• **YOUR GOAL**
What you return must match the records exactly, except that the pictures are gone.

• **RECORDS FOR PROCESSING**
::::::::::
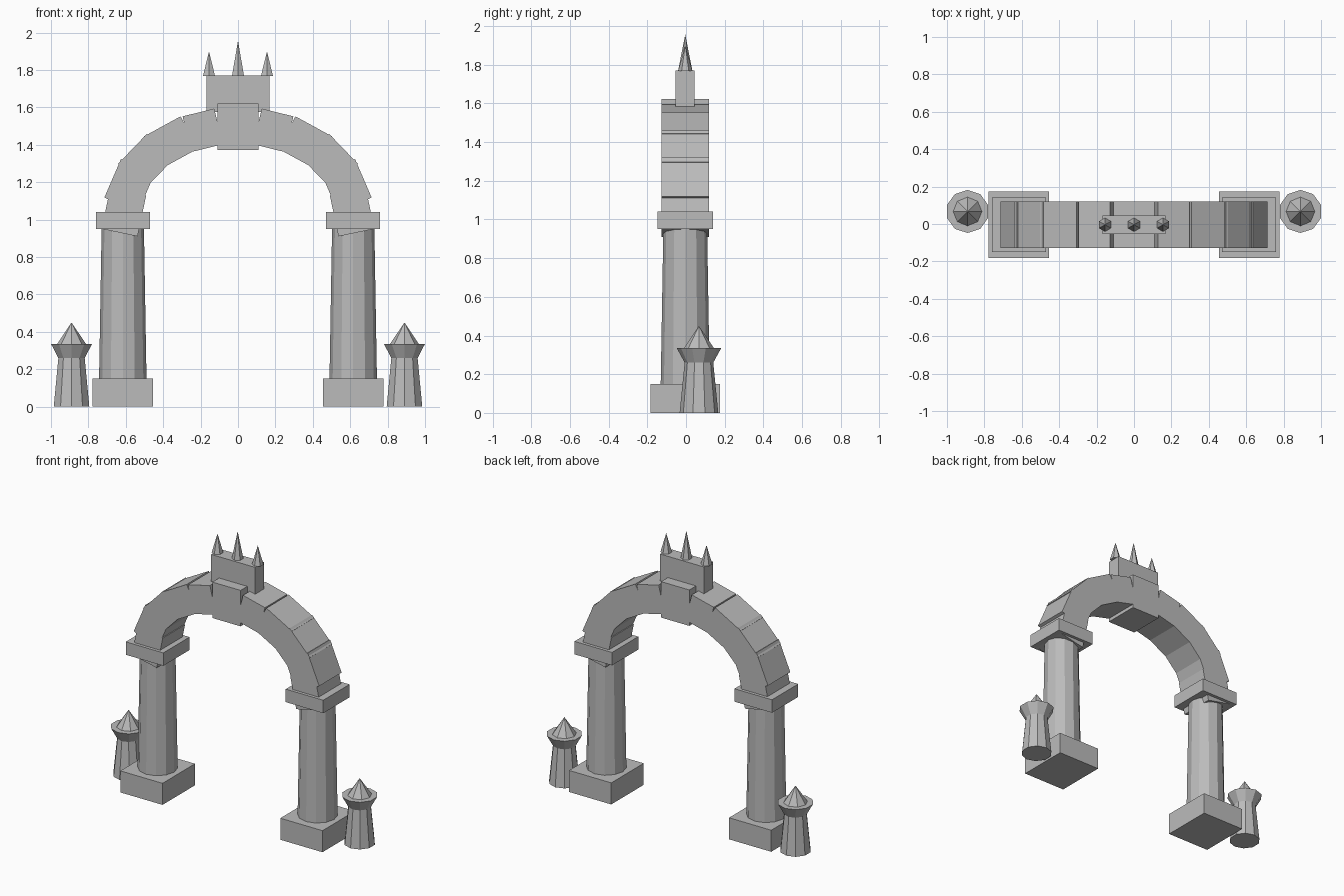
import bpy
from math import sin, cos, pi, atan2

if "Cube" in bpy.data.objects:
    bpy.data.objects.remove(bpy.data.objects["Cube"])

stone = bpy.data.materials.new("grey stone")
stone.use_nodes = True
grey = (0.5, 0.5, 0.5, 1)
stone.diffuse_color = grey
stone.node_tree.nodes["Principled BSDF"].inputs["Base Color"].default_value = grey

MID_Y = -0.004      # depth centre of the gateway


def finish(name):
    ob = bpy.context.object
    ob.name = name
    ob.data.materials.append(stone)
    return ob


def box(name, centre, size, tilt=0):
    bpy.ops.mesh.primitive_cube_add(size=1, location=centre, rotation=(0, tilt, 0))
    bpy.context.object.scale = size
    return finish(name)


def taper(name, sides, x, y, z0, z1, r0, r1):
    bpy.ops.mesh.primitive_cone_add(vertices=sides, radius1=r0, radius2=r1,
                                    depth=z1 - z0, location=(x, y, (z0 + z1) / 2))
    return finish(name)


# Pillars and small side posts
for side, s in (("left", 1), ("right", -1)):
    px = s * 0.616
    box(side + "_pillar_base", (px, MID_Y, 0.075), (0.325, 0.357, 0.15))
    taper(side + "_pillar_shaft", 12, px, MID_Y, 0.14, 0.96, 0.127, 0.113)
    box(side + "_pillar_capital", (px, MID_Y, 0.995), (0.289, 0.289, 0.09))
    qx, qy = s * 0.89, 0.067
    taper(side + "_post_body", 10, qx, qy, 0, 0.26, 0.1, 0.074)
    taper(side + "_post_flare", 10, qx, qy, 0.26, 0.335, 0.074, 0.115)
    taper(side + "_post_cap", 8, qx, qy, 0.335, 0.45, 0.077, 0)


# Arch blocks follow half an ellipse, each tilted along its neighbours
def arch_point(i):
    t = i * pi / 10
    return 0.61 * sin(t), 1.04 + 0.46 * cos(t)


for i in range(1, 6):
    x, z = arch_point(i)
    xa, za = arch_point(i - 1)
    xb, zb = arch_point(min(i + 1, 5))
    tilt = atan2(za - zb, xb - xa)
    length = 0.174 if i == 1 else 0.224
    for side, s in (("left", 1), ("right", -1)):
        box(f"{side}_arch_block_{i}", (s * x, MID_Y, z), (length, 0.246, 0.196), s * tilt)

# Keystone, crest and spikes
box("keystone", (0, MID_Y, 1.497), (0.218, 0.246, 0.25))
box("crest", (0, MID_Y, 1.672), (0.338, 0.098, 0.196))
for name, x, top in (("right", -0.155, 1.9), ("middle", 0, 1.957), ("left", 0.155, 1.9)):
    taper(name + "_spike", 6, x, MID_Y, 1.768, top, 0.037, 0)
::::::::::
• **RESPONSE FOR THIS EXERCISE**
import bpy
from math import sin, cos, pi, atan2

if "Cube" in bpy.data.objects:
    bpy.data.objects.remove(bpy.data.objects["Cube"])

stone = bpy.data.materials.new("grey stone")
stone.use_nodes = True
grey = (0.5, 0.5, 0.5, 1)
stone.diffuse_color = grey
stone.node_tree.nodes["Principled BSDF"].inputs["Base Color"].default_value = grey

MID_Y = -0.004      # depth centre of the gateway


def finish(name):
    ob = bpy.context.object
    ob.name = name
    ob.data.materials.append(stone)
    return ob


def box(name, centre, size, tilt=0):
    bpy.ops.mesh.primitive_cube_add(size=1, location=centre, rotation=(0, tilt, 0))
    bpy.context.object.scale = size
    return finish(name)


def taper(name, sides, x, y, z0, z1, r0, r1):
    bpy.ops.mesh.primitive_cone_add(vertices=sides, radius1=r0, radius2=r1,
                                    depth=z1 - z0, location=(x, y, (z0 + z1) / 2))
    return finish(name)


# Pillars and small side posts
for side, s in (("left", 1), ("right", -1)):
    px = s * 0.616
    box(side + "_pillar_base", (px, MID_Y, 0.075), (0.325, 0.357, 0.15))
    taper(side + "_pillar_shaft", 12, px, MID_Y, 0.14, 0.96, 0.127, 0.113)
    box(side + "_pillar_capital", (px, MID_Y, 0.995), (0.289, 0.289, 0.09))
    qx, qy = s * 0.89, 0.067
    taper(side + "_post_body", 10, qx, qy, 0, 0.26, 0.1, 0.074)
    taper(side + "_post_flare", 10, qx, qy, 0.26, 0.335, 0.074, 0.115)
    taper(side + "_post_cap", 8, qx, qy, 0.335, 0.45, 0.077, 0)


# Arch blocks follow half an ellipse, each tilted along its neighbours
def arch_point(i):
    t = i * pi / 10
    return 0.61 * sin(t), 1.04 + 0.46 * cos(t)


for i in range(1, 6):
    x, z = arch_point(i)
    xa, za = arch_point(i - 1)
    xb, zb = arch_point(min(i + 1, 5))
    tilt = atan2(za - zb, xb - xa)
    length = 0.174 if i == 1 else 0.224
    for side, s in (("left", 1), ("right", -1)):
        box(f"{side}_arch_block_{i}", (s * x, MID_Y, z), (length, 0.246, 0.196), s * tilt)

# Keystone, crest and spikes
box("keystone", (0, MID_Y, 1.497), (0.218, 0.246, 0.25))
box("crest", (0, MID_Y, 1.672), (0.338, 0.098, 0.196))
for name, x, top in (("right", -0.155, 1.9), ("middle", 0, 1.957), ("left", 0.155, 1.9)):
    taper(name + "_spike", 6, x, MID_Y, 1.768, top, 0.037, 0)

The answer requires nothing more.